Protests Ensue In Iran, Sweeping The Geographic And Ideological Landscape
IMPORTANT: One must be dully cautious when consuming information about foreign affairs from American outlets, as the US has a powerful propaganda machine, and much of what we read has been filtered through a certain lens in favor of "American interests". I have done my absolute best here to sift through smokescreen, and present the Iranian situation with clarity, albeit, exercise caution, and form your opinions wisely when reading this, or any, outlet offering up opinions on foreign middle eastern affairs.
The protests initially took place in Mashhad, Iran's second major city, in response to the loss of the assets of thousands of depositors of the Iranian credit unit "Caspian". The protests quickly snowballed into a cacophony of ideological concerns and economic demands. The spectrum of issues leading up to this was addressed by Juan Cole in a "TruthDig" article which attempted to parse the difference between the tumultuous political landscape, and the economic concerns of the demonstrators. Cole noted that the Petro-government controls 80% of the Iranian economy, and while the economy there is set to grow by 4% this year, inflation is at 9%, where he noted that "the clerical ruling class will be held harmless from that decline in real purchasing power." The protests quickly spread to Iran's capital city of Tehran, and after 3 days of protests, "The Independent" reports, 450 demonstrators had been arrested, some of which may face the death penalty. The death toll arising from the various demonstrations has risen to 21, according to Aljazeera's reporting.
As protests began to embody various political issues, demonstrations grew larger, and before long, counter-protesters began organizing in favor of the Iranian regime, and in opposition to the aforementioned demonstrations. Various media outlets in the US have taken different sides in this dispute, with one New York Times article beginning by noting that the initial protests were "unauthorized". In forming an opinion on foreign affairs, it should be noted that the CIA has been known to infiltrate media outlets in an effort to sway public opinion. That being said, the Washington Post, whose owner has a $600,000,000 "arrangement" with the FBI, was out in full force, publishing one article referring to the initial anti-government rallies as "open rebellion", and painted a picture of violence and upheaval as the embodiment of the demonstrations. The same article made a point to note that the Iranian economy is growing, while failing to note that the rate of inflation is twice that of its growth. Whatever your opinion, it should at least be noted that the propaganda machine wants you to be against the Iranian protesters.
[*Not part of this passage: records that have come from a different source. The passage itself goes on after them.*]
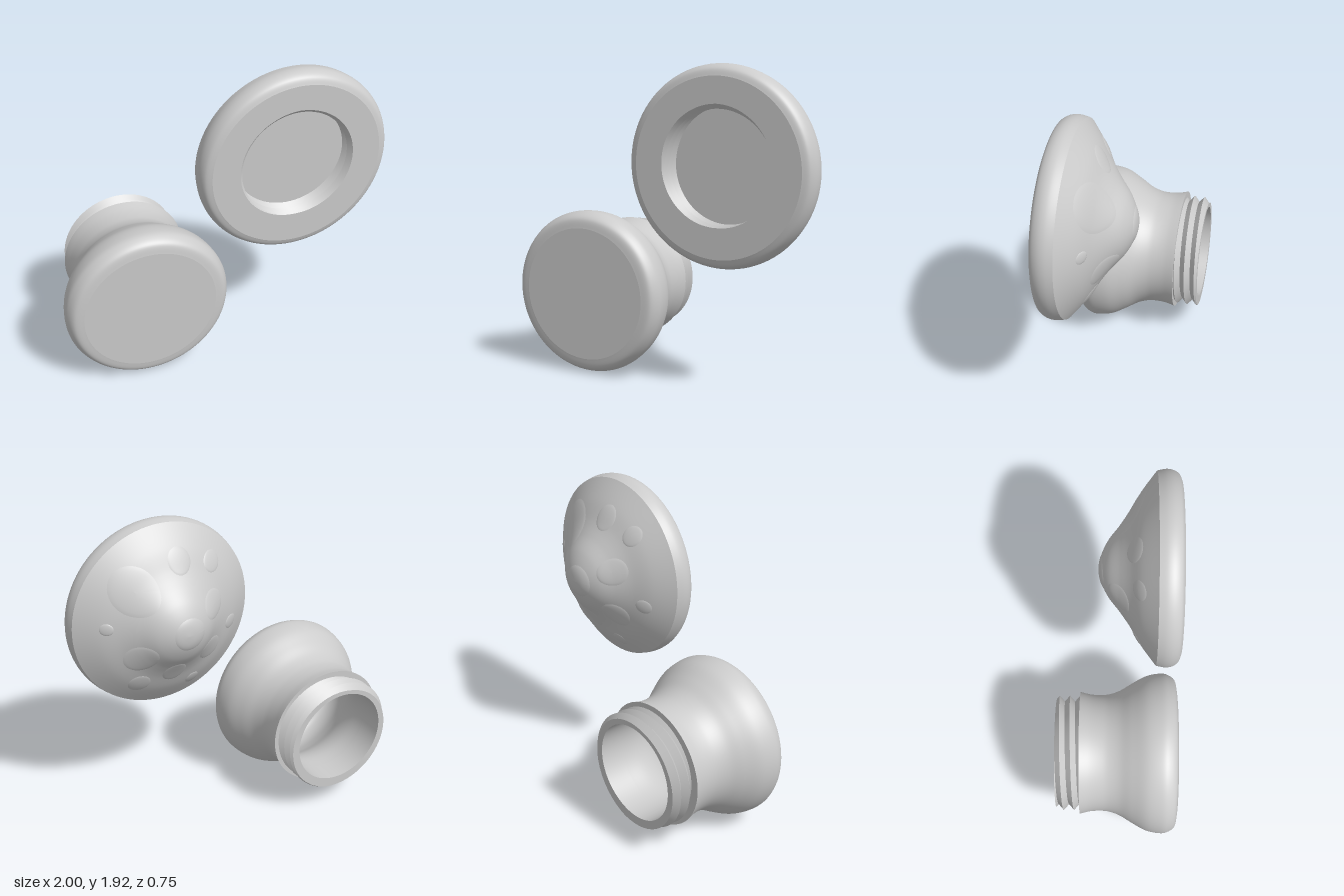
import * as THREE from 'three';
import { mergeGeometries, toCreasedNormals } from 'three/addons/utils/BufferGeometryUtils.js';

const SEGMENTS = 96;
const material = new THREE.MeshStandardMaterial({ color: 0xcccccc });
const V = (p) => new THREE.Vector2(p[0], p[1]);
const smooth = (pts, n = 40) => new THREE.SplineCurve(pts.map(V)).getPoints(n);

// Turned part pointing backwards: profile is [radius, distance behind the front face]
function lathe(points) {
  const geometry = new THREE.LatheGeometry(points, SEGMENTS);
  geometry.rotateX(-Math.PI / 2);
  return geometry;
}

// Several profile pieces in one mesh, with a sharp edge between pieces
function turned(name, pieces) {
  const mesh = new THREE.Mesh(mergeGeometries(pieces.map(lathe)), material);
  mesh.name = name;
  return mesh;
}

// Helical screw thread between depths h0 and h1; rStart and rEnd close its two ends
function thread(name, { h0, h1, start, pitch, rMin, rMax, rStart, rEnd, inward }) {
  const rows = 2 * Math.ceil((h1 - start) / pitch + 1) + 1;
  const n = rows + 2;
  const geometry = new THREE.LatheGeometry(
    Array.from({ length: n }, (_, j) => new THREE.Vector2(1, j)), SEGMENTS);
  const pos = geometry.attributes.position;
  for (let i = 0; i <= SEGMENTS; i++) {
    const turn = i / SEGMENTS;
    const a = turn * Math.PI * 2;
    for (let j = 0; j < n; j++) {
      const k = inward ? n - 1 - j : j;
      const raw = start + pitch * ((k - 1) / 2 + turn - 1);
      let h = THREE.MathUtils.clamp(raw, h0, h1);
      const phase = (h - start) / pitch - turn;
      let r = rMin + (rMax - rMin) * Math.abs(2 * (phase - Math.floor(phase)) - 1);
      if (k === 0) [r, h] = [rStart, h0];
      if (k === n - 1) [r, h] = [rEnd, h1];
      pos.setXYZ(i * n + j, r * Math.sin(a), h, r * Math.cos(a));
    }
  }
  geometry.rotateX(-Math.PI / 2);
  const mesh = new THREE.Mesh(toCreasedNormals(geometry, 0.5), material);
  mesh.name = name;
  return mesh;
}

function createJar() {
  const jar = new THREE.Group();
  jar.name = 'jar';
  // Stem-shaped body with flat base and shoulder
  jar.add(turned('jarBody', [
    [[0, 0], [0.41, 0]].map(V),
    smooth([[0.41, 0], [0.465, 0.012], [0.495, 0.05], [0.505, 0.1], [0.488, 0.19],
      [0.44, 0.28], [0.395, 0.355], [0.372, 0.42], [0.366, 0.475], [0.37, 0.54], [0.385, 0.605]], 60),
    [[0.385, 0.605], [0.3, 0.605]].map(V),
  ]));
  // Screw neck, with the lip as its end
  jar.add(thread('jarNeckThread', {
    h0: 0.605, h1: 0.755, start: 0.595, pitch: 0.065, rMin: 0.325, rMax: 0.362, rStart: 0.32, rEnd: 0.3,
  }));
  // Hollow inside
  jar.add(turned('jarInside', [
    [[0.3, 0.755], [0.3, 0.6]].map(V),
    smooth([[0.3, 0.6], [0.305, 0.48], [0.335, 0.38], [0.4, 0.27], [0.44, 0.18],
      [0.445, 0.11], [0.42, 0.065], [0.36, 0.05]]),
    [[0.36, 0.05], [0, 0.05]].map(V),
  ]));
  jar.position.set(-0.495, 0.505, 0.375);
  return jar;
}

function createLid() {
  const lid = new THREE.Group();
  lid.name = 'lid';
  const dome = smooth([[0.575, 0.145], [0.45, 0.238], [0.335, 0.305], [0.26, 0.357],
    [0.17, 0.428], [0.08, 0.471], [0, 0.483]], 60);
  // Flat underside, rounded rim and domed top
  lid.add(turned('lidCap', [
    [[0.38, 0], [0.52, 0]].map(V),
    smooth([[0.52, 0], [0.558, 0.017], [0.58, 0.053], [0.585, 0.095], [0.575, 0.145]], 24),
    dome,
  ]));
  // Threaded socket and its floor
  lid.add(thread('lidSocketThread', {
    h0: 0, h1: 0.15, start: 0, pitch: 0.065, rMin: 0.335, rMax: 0.365, rStart: 0.38, rEnd: 0.36, inward: true,
  }));
  lid.add(turned('lidSocketFloor', [[[0, 0.15], [0.37, 0.15]].map(V)]));

  // Height of the dome at a given radius
  const domeHeight = (r) => {
    const i = Math.max(1, dome.findIndex((p) => p.x <= r));
    const a = dome[i - 1], b = dome[i];
    return THREE.MathUtils.mapLinear(r, a.x, b.x, a.y, b.y);
  };
  // Slightly raised round spots lying on the dome: x, y, radius
  const spots = [
    [-0.02, 0, 0.11], [0.24, 0.26, 0.15], [-0.06, 0.38, 0.08], [-0.28, 0.32, 0.065],
    [0.41, 0.05, 0.04], [0.24, -0.15, 0.1], [0.22, -0.36, 0.07], [0.02, -0.3, 0.08],
    [-0.22, -0.2, 0.09], [-0.4, -0.1, 0.05], [-0.23, 0.1, 0.09], [-0.14, -0.43, 0.05],
  ];
  for (const [cx, cy, radius] of spots) {
    const geometry = new THREE.RingGeometry(0, 1, 40, 8).rotateY(Math.PI);
    const pos = geometry.attributes.position;
    for (let i = 0; i < pos.count; i++) {
      const u = pos.getX(i), v = pos.getY(i);
      const x = cx + u * radius, y = cy + v * radius;
      const lift = 0.009 * Math.sqrt(Math.max(0, 1 - u * u - v * v)) - 0.003;
      pos.setXYZ(i, x, y, -domeHeight(Math.hypot(x, y)) - lift);
    }
    geometry.computeVertexNormals();
    const spot = new THREE.Mesh(geometry, material);
    spot.name = 'lidSpot';
    lid.add(spot);
  }
  lid.position.set(0.41, 1.335, 0.375);
  return lid;
}

export function createModel() {
  const model = new THREE.Group();
  model.name = 'mushroomJar';
  model.add(createJar(), createLid());
  return model;
}
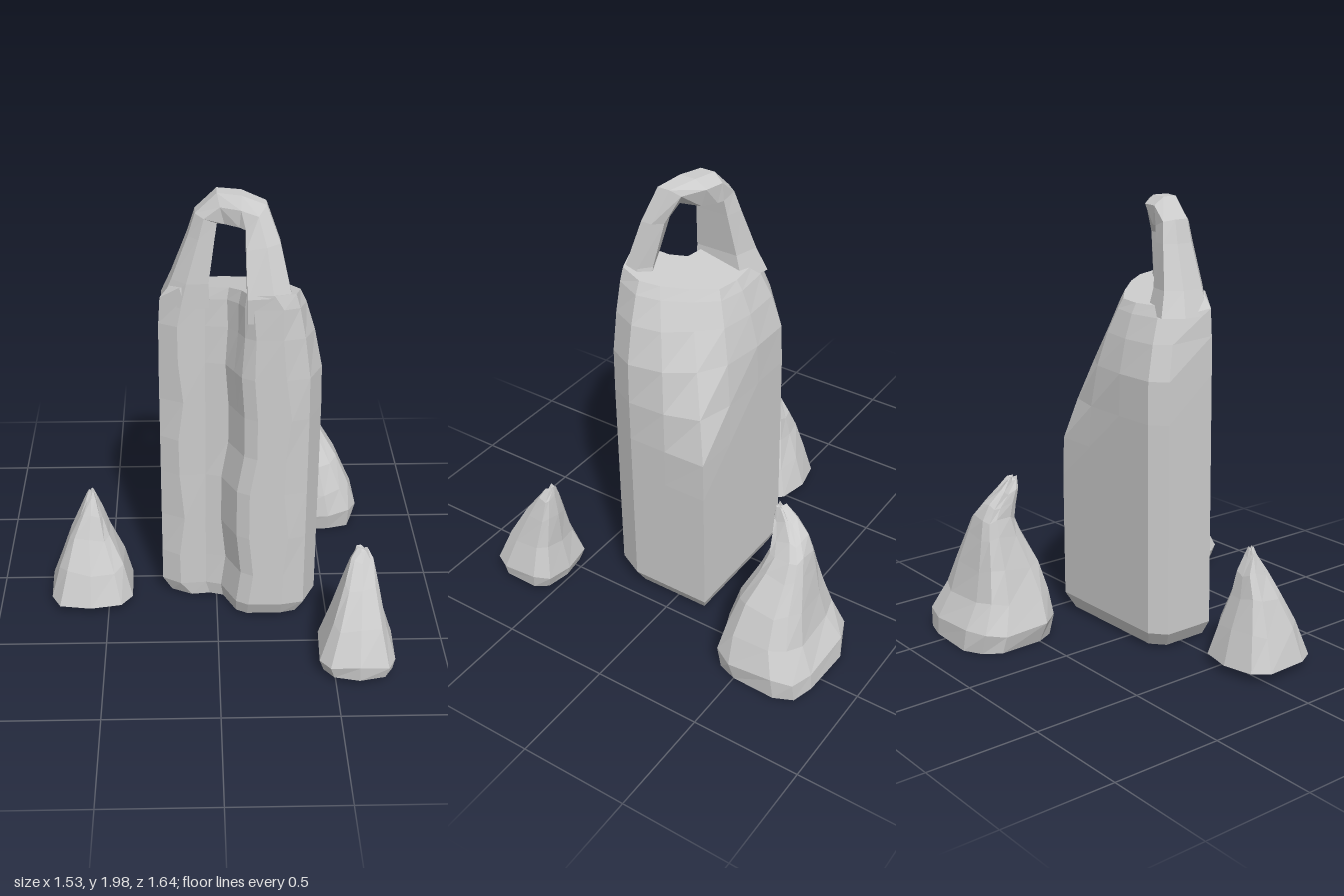
import * as THREE from 'three';

const stone = new THREE.MeshStandardMaterial({ color: 0xcccccc, flatShading: true, side: THREE.DoubleSide });

// Skin a stack of equal-sized rings ([x, y, z] points); the top is closed, the base stays open.
function loft(name, rings) {
  const n = rings[0].length;
  const pos = rings.flat(2);
  const index = [];
  for (let r = 0; r < rings.length - 1; r++) {
    for (let i = 0; i < n; i++) {
      const a = r * n + i, a1 = r * n + (i + 1) % n;
      index.push(a, a + n, a1, a + n, a1 + n, a1);
    }
  }
  const last = rings.length - 1;
  for (let k = 0; k < 3; k++) pos.push(rings[last].reduce((s, p) => s + p[k], 0) / n);
  for (let i = 0; i < n; i++) index.push(rings.length * n, last * n + (i + 1) % n, last * n + i);
  const geo = new THREE.BufferGeometry();
  geo.setAttribute('position', new THREE.Float32BufferAttribute(pos, 3));
  geo.setIndex(index);
  geo.computeVertexNormals();
  const mesh = new THREE.Mesh(geo, stone);
  mesh.name = name;
  return mesh;
}

// L-shaped pillar: each footprint point [x, z] drifts to its place on the top ledge [x, z].
// The last value picks the blend: 0 general, 1 worn back corner, 2 upright front-left, 3 beside the corner.
function pillar() {
  const outline = [
    [-0.25, -0.12, -0.19, -0.02, 0], [-0.18, -0.18, -0.12, -0.06, 0],
    [0.02, -0.18, 0.03, -0.075, 0], [0.24, -0.18, 0.14, -0.06, 3],
    [0.45, -0.18, 0.23, 0.02, 1], [0.45, 0.02, 0.31, 0.12, 3],
    [0.45, 0.2, 0.345, 0.2, 0], [0.39, 0.32, 0.32, 0.3, 0],
    [0.3, 0.34, 0.24, 0.335, 0], [0.14, 0.34, 0.15, 0.33, 0],
    [0.085, 0.31, 0.12, 0.29, 0], [0.055, 0.25, 0.1, 0.22, 0],
    [0.02, 0.18, 0.05, 0.16, 0], [-0.05, 0.16, -0.05, 0.15, 2],
    [-0.16, 0.17, -0.15, 0.16, 2], [-0.25, 0.12, -0.2, 0.12, 2],
  ];
  // height, four blends to the ledge, shift of the front cleft, scale
  const levels = [
    [0.02, [0, 0, 0, 0], 0, 0.88], [0.09, [0, 0, 0, 0], 0, 1], [0.25, [0, 0, 0, 0], 0.02, 1],
    [0.45, [0, 0, 0, 0], 0, 1], [0.68, [0, 0, 0, 0], 0, 1], [0.86, [0, 0.02, 0, 0], 0.03, 1],
    [1.05, [0, 0.25, 0, 0.06], 0.03, 1], [1.24, [0.04, 0.52, 0, 0.25], 0.015, 1],
    [1.4, [0.38, 0.76, 0.05, 0.55], 0.015, 1], [1.51, [0.75, 0.92, 0.2, 0.85], 0, 1],
    [1.555, [1, 1, 1, 1], 0, 1],
  ];
  return loft('pillar', levels.map(([y, blend, cleft, s], l) =>
    outline.map(([x0, z0, x1, z1, kind], i) => {
      const k = blend[kind];
      const dx = i >= 9 && i <= 12 ? cleft : 0;
      const wob = i === 8 || i === 14 ? 0.015 * Math.sin(l * 2.1 + i) : 0;
      const x = x0 + (x1 - x0) * k + dx + wob, z = z0 + (z1 - z0) * k;
      return [0.1 + (x - 0.1) * s, y + blend[0] * 0.22 * z, 0.08 + (z - 0.08) * s];
    })));
}

// Arch: each section is [outer x, outer y, inner x, inner y, back z, front z, inner back z].
function arch() {
  const sections = [
    [-0.235, 1.5, -0.03, 1.5, -0.1, 0.17, -0.06], [-0.19, 1.61, -0.035, 1.61, -0.06, 0.17, -0.03],
    [-0.12, 1.8, -0.01, 1.8, -0.02, 0.155, 0], [-0.09, 1.9, 0, 1.87, 0, 0.15, 0.01],
    [0.0, 1.99, 0.03, 1.87, 0.01, 0.16, 0.02], [0.1, 1.99, 0.09, 1.87, 0.03, 0.2, 0.06],
    [0.2, 1.965, 0.115, 1.87, 0.1, 0.23, 0.15], [0.255, 1.82, 0.115, 1.8, 0.16, 0.275, 0.2],
    [0.3, 1.62, 0.12, 1.61, 0.2, 0.335, 0.26], [0.33, 1.5, 0.12, 1.5, 0.2, 0.33, 0.26],
  ];
  return loft('arch', sections.map(([xo, yo, xi, yi, zb, zf, zi]) => {
    // share from outer to inner, and depth
    const profile = [[0, zb * 0.7 + zf * 0.3], [0.3, zb], [1, zi], [1, zf], [0.4, zf], [0, zb * 0.25 + zf * 0.75]];
    return profile.map(([u, z]) => [xo + (xi - xo) * u, yo + (yi - yo) * u, z]);
  }));
}

// Leaning spire: levels are [y, min x, max x, min z, max z].
function spire(name, sides, seed, levels) {
  return loft(name, levels.map(([y, xa, xb, za, zb], l) =>
    Array.from({ length: sides }, (_, i) => {
      const a = (i + 0.5) / sides * Math.PI * 2;
      const soft = (v) => Math.sign(v) * Math.abs(v) ** 0.58;
      const r = 1.01 + 0.025 * Math.sin(seed + i * 2.7 + l * 1.3);
      const lift = l > 0 ? 0.012 * Math.sin(seed + i * 1.9 + l) : 0;
      return [
        (xa + xb) / 2 + (xb - xa) / 2 * soft(Math.cos(a)) * r,
        y + lift,
        (za + zb) / 2 + (zb - za) / 2 * soft(Math.sin(a)) * r,
      ];
    })));
}

export function createModel() {
  const group = new THREE.Group();
  group.name = 'rockFormation';
  group.add(
    pillar(),
    arch(),
    spire('rightSpire', 10, 1, [
      [0.05, -0.77, -0.39, -0.08, 0.3], [0.2, -0.725, -0.43, -0.04, 0.25],
      [0.34, -0.675, -0.49, 0, 0.18], [0.44, -0.625, -0.52, 0.02, 0.14],
      [0.51, -0.595, -0.545, 0.05, 0.1], [0.545, -0.58, -0.56, 0.06, 0.08],
    ]),
    spire('frontSpire', 10, 3, [
      [0.04, 0.45, 0.75, 0.5, 0.81], [0.1, 0.43, 0.765, 0.48, 0.82],
      [0.25, 0.485, 0.72, 0.51, 0.75], [0.4, 0.535, 0.685, 0.515, 0.66],
      [0.5, 0.565, 0.66, 0.525, 0.59], [0.54, 0.585, 0.635, 0.53, 0.56],
    ]),
    spire('backSpire', 12, 5, [
      [0.01, 0.2, 0.71, -0.82, -0.38], [0.1, 0.175, 0.72, -0.815, -0.36],
      [0.22, 0.215, 0.67, -0.75, -0.38], [0.36, 0.26, 0.61, -0.72, -0.42],
      [0.5, 0.3, 0.53, -0.695, -0.49], [0.58, 0.32, 0.49, -0.68, -0.52],
      [0.64, 0.325, 0.45, -0.65, -0.51], [0.7, 0.33, 0.41, -0.59, -0.5],
      [0.75, 0.35, 0.39, -0.54, -0.5],
    ]),
  );
  return group;
}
Censorship Of The Iranian Internet
The government of Iran has moved to "shut down the internet", according to one article written by "The Hill", or at least certain social media applications, as reported by The New York Times. In response to government censorship, Iranians have reportedly increased usage of the Tor Browser.